This morning, my husband and I got into a big fight. I wanted him to talk to his father about something, and he felt like I was calling him stupid. We blew up, yelled at each other, huffed and sighed, and within about 20 minutes were again playing grab-ass in the car on the way to breakfast. This isn’t atypical for us. And we have one of the happiest, most sexual, most passionate marriages of anyone I know. Fights make us stronger.
We are not alone. Countless studies show that communication is one of the main cornerstones of good marriages and while fighting isn’t outright a sign of a strong marriage, healthy arguments and cathartic blowups actually help to diffuse building tension. My husband and I blow up and then we calm down, but we almost never bring up past fights. Because they are in the past.
That’s the thing about fighting: If you do it right, it’s like a thunderstorm. It moves in. It wets the area ferociously and with great vigor. And then it passes. The sun comes out again, the end. If you are afraid of confrontation and fighting, you end up living under the constant threat of a thunderstorm but without any discharge for all that energy. That’s when resentment builds and marriages fall apart.
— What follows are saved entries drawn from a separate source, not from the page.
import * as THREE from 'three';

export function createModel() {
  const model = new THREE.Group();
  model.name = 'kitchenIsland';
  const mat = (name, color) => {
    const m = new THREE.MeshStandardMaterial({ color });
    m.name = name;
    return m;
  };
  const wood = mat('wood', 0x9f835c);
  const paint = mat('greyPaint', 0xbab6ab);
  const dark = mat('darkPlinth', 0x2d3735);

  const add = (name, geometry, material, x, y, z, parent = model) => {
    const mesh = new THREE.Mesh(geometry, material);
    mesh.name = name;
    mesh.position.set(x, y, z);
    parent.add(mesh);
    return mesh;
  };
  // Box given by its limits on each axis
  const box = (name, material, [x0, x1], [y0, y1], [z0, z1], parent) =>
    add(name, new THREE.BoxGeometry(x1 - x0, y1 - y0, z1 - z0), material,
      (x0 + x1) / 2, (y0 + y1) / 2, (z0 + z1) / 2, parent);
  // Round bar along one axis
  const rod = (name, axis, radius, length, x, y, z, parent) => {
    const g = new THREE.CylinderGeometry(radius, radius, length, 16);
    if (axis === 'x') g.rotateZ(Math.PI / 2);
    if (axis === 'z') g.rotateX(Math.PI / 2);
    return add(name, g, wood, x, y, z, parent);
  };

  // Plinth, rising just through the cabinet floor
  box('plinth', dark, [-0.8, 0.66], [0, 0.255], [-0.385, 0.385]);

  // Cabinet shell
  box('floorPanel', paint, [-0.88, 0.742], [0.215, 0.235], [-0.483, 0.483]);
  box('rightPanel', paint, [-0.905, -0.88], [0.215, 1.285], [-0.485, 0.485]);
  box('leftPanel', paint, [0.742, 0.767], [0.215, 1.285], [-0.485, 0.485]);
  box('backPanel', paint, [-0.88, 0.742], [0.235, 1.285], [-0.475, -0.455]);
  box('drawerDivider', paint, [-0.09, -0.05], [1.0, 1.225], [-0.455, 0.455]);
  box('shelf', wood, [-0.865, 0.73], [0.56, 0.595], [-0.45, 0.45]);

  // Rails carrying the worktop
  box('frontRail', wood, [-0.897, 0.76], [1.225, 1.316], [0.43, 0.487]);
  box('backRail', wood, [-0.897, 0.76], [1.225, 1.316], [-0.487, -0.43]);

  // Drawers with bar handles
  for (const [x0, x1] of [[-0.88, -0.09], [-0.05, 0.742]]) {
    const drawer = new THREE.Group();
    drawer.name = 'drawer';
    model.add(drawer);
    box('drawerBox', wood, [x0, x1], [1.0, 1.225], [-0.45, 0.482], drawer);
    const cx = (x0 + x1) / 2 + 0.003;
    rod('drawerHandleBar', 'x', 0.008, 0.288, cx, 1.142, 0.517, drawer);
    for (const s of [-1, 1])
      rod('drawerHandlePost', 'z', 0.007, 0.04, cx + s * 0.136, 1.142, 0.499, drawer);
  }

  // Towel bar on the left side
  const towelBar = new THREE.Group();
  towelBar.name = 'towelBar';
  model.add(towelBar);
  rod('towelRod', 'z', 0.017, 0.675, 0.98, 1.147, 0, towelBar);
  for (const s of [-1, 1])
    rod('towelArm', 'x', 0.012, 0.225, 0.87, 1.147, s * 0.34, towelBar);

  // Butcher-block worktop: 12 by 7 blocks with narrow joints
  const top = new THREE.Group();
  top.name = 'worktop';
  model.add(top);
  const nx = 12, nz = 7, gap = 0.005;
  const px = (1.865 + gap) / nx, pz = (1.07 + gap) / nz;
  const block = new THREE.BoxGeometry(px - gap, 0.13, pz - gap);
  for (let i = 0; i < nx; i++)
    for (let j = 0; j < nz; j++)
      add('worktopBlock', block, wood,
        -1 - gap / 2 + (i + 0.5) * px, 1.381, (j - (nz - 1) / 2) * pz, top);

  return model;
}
Obviously, this doesn’t mean all fights are equal. Yelling curse words at each other and then retreating to separate quarters does not a healthy marriage make. But the marriages I see where people are just living peacefully with very little drama (and very little passion) make me personally sad. They seem more like business arrangements. And if you dig beneath the surface, that same quiet reticence extends to the bedroom. Meanwhile, the passion that explodes in anger during the day explodes into fire at night in my marriage. It’s not a bad thing. They are just two different sides of the passion coin.
If you are a couple who fights a lot, take heart. It doesn’t automatically mean things are bad. In fact, it could be a sign that things are very right, indeed.